Price Of Competitor Keyword Data: One Subpoena

    July 6, 2007
    WebProNews Staff

A revived squabble between two recreational flooring companies has resulted in Google being subpoenaed for some of its keyword purchase data. The full implications of the order are not yet known, but third parties are nervous about being pulled in, and others worry about competitive data being de facto purchased through the courts.

Our favorite blawger (law blogger) on the scene of these cases, Eric Goldman, has been following Rhino Sports v. Sport Court for a while now. The case goes back to 2002, when Sport Court strong-armed Rhino Sports into agreeing not to use the phrase "sport court" directly or indirectly on the Internet – not for domains, sponsored links, HTML, tags, you name it.

Back in May, after sponsored ads for Rhino popped up with the keyword phrase "sport court," Sport Court dragged them back in front of the judge, who ruled at the time that under Google’s broad-match system that this type of thing could happen without Rhino’s intent.

Since then, Rhino’s been trying to wriggle out of the injunction against bidding on the keyword phrase, which may or may not be why Sport Court has issued a subpoena to Google for its records regarding all purchases of the keyword phrase, cost-per-click calculations, estimated ad positions, and search volume trends.

Apparently, Google is complying, as the company sent notices to all of its advertisers informing them of the subpoena and encouraging them file with the court if they object to Google sharing that data.

It’s unclear if others face risk of litigation if they have bid on the phrase, but what’s clear to Goldman is that this type of data would be valuable to advertisers.
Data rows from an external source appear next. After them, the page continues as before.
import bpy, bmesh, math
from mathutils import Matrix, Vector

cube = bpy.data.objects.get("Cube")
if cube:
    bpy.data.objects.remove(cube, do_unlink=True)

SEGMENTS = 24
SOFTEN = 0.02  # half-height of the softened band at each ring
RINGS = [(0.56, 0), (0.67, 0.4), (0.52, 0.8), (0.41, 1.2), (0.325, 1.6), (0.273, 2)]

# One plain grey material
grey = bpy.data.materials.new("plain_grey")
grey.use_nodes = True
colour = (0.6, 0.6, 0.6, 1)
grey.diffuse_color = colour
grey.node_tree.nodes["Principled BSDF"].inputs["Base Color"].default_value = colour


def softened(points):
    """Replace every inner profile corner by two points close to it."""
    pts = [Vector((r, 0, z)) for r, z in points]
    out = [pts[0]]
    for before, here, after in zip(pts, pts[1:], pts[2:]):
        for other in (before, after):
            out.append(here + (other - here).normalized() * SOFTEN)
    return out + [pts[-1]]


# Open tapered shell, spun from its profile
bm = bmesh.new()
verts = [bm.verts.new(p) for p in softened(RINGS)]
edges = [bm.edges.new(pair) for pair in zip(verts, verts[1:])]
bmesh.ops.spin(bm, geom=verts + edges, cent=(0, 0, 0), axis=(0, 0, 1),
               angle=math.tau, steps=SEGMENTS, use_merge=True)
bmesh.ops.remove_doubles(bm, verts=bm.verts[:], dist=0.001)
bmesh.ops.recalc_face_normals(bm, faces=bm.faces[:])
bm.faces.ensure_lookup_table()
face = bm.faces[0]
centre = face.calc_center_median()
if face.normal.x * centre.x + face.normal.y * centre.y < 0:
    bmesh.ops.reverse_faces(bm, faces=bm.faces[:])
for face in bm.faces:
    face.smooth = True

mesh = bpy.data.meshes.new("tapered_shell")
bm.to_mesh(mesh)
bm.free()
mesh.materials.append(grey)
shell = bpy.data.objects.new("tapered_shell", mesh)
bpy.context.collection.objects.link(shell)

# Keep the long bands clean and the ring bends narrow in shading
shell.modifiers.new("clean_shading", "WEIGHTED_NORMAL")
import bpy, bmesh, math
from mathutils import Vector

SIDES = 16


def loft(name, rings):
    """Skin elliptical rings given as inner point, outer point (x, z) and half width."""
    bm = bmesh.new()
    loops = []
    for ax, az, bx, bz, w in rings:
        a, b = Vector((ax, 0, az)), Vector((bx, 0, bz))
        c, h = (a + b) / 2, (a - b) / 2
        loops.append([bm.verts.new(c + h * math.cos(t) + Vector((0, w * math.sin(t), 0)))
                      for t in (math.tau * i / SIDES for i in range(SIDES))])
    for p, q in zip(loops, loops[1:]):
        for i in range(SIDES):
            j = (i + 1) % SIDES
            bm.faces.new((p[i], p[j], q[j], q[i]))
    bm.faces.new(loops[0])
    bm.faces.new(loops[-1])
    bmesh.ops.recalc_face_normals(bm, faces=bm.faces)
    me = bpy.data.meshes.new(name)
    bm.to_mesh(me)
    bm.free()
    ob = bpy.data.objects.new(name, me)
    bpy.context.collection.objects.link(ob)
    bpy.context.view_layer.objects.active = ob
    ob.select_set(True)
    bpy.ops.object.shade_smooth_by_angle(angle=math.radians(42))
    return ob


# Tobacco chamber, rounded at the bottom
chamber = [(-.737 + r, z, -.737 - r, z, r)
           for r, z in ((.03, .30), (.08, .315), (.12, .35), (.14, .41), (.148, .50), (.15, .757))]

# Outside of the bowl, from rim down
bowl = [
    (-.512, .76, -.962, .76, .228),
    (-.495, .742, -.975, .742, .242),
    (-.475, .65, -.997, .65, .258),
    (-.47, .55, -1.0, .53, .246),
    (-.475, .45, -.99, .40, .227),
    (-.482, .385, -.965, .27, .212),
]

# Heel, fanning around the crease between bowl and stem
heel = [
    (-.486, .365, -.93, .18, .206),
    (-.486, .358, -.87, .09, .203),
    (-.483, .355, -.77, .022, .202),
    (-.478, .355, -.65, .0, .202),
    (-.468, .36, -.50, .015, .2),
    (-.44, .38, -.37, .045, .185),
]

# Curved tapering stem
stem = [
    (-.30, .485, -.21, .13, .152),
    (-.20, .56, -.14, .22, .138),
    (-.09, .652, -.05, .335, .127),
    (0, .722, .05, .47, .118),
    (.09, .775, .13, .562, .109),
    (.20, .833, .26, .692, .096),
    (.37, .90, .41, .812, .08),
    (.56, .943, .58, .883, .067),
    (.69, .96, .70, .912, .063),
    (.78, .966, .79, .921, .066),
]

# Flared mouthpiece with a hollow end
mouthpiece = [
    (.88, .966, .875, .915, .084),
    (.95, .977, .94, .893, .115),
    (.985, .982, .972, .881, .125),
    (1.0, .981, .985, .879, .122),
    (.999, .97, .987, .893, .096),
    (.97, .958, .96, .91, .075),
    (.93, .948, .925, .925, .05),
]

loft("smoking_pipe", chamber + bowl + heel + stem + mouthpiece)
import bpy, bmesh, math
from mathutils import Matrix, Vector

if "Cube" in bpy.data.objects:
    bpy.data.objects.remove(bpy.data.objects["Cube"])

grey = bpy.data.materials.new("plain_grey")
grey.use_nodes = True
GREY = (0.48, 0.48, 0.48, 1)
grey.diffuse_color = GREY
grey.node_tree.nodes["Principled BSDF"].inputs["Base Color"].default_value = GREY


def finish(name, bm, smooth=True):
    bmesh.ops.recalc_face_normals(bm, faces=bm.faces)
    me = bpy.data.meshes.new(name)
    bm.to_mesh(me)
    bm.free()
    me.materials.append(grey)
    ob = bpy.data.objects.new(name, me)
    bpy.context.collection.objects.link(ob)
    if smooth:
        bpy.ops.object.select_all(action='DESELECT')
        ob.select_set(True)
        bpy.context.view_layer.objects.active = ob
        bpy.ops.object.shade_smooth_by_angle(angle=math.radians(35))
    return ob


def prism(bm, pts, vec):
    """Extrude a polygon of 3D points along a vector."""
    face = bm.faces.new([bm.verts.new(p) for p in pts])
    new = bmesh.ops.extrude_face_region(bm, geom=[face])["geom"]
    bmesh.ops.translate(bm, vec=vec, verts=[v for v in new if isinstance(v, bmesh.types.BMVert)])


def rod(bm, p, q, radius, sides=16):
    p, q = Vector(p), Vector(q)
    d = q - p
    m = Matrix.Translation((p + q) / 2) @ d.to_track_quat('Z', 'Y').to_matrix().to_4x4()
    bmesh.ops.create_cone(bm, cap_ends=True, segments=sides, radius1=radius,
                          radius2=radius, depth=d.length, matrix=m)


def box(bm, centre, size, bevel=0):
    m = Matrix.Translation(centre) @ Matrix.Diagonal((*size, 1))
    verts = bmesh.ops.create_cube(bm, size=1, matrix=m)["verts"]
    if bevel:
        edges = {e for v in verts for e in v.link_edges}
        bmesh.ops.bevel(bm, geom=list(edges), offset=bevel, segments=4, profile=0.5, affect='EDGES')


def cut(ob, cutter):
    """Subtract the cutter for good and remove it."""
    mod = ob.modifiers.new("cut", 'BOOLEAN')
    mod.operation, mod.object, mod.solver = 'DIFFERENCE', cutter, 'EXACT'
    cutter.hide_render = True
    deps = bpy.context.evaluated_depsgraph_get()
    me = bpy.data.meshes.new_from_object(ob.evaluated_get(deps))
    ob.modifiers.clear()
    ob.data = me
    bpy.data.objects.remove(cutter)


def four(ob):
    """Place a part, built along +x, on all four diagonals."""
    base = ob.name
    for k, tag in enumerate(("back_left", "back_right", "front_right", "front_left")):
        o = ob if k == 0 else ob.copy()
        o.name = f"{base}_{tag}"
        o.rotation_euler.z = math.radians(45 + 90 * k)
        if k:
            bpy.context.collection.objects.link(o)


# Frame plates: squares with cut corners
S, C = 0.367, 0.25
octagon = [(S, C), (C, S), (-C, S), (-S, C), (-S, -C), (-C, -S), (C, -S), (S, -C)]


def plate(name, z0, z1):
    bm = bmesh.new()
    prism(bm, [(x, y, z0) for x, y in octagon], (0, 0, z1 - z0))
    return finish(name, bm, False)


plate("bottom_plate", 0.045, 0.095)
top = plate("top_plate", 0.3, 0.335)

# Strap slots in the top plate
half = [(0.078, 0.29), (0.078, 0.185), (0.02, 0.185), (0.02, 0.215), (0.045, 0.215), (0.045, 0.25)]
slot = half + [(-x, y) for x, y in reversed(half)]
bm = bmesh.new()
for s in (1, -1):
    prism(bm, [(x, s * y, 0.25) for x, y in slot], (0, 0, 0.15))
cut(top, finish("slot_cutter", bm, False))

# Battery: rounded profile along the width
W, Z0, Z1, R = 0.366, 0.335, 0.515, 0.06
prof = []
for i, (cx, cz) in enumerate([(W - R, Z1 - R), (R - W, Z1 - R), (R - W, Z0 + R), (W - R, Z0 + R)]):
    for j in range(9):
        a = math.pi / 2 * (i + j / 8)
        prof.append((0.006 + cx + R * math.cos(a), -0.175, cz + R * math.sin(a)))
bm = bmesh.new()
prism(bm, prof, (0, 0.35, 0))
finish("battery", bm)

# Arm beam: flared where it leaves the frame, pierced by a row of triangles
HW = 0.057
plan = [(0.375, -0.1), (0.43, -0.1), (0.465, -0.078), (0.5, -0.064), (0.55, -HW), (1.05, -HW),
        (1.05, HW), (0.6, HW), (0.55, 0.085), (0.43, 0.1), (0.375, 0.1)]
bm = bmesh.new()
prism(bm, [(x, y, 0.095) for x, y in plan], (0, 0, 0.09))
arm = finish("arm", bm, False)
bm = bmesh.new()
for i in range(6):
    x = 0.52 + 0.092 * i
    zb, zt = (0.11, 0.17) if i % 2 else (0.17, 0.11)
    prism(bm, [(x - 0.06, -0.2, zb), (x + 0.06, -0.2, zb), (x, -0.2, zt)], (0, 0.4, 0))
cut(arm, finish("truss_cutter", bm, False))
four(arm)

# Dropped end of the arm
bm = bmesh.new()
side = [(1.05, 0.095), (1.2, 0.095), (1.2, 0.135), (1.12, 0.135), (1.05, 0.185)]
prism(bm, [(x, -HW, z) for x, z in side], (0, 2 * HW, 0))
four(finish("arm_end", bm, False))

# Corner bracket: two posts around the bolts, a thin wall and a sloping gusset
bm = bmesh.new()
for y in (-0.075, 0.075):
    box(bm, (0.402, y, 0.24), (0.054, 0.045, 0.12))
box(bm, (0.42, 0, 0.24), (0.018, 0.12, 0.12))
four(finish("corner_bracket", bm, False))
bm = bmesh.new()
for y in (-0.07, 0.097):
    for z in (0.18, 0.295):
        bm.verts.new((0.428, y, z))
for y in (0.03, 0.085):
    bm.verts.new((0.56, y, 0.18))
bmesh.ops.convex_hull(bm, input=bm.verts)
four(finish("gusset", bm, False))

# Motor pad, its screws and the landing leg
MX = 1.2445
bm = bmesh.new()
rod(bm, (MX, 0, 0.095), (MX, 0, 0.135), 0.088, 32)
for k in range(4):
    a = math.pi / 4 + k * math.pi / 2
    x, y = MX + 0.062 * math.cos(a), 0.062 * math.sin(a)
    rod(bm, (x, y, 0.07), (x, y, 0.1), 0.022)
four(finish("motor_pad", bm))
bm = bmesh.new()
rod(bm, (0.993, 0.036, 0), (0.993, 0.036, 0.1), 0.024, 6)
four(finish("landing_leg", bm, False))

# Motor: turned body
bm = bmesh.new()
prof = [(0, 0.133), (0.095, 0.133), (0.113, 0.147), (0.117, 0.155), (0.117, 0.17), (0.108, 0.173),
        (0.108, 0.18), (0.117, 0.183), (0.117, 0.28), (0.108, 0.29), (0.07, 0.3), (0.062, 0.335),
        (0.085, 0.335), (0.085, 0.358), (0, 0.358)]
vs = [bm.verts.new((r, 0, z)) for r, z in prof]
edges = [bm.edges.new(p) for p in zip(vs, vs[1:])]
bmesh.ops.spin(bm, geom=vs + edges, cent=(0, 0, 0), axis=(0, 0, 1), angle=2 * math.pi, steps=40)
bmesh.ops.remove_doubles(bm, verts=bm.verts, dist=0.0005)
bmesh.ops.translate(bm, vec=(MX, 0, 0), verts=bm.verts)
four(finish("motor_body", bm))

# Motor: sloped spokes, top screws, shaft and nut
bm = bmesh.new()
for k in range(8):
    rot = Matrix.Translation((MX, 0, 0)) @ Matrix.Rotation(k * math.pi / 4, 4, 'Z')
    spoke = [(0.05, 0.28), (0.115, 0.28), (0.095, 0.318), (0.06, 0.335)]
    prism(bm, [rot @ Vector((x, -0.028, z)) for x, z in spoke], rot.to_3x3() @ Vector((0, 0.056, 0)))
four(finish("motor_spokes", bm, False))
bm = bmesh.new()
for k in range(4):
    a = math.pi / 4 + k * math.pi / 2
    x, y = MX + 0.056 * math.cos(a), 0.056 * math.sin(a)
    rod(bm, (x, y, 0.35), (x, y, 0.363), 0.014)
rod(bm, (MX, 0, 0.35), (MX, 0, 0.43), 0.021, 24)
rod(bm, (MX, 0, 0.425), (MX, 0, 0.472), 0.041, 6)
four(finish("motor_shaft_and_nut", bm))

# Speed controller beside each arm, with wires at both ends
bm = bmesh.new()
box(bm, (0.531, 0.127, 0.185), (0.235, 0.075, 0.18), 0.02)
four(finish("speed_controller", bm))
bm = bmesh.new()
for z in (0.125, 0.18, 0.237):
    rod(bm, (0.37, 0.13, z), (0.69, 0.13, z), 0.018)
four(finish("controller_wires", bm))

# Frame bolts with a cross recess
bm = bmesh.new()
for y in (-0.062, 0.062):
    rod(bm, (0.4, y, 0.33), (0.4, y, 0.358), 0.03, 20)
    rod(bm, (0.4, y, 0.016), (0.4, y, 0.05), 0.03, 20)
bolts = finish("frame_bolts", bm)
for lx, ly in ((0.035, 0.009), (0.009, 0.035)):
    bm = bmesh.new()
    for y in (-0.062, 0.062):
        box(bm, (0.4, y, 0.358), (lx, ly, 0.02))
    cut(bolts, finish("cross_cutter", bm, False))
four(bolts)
"I suspect every trademark owner and SEO would LOVE to have this data," he writes. "This data may be yours for the price of a complaint and a subpoena."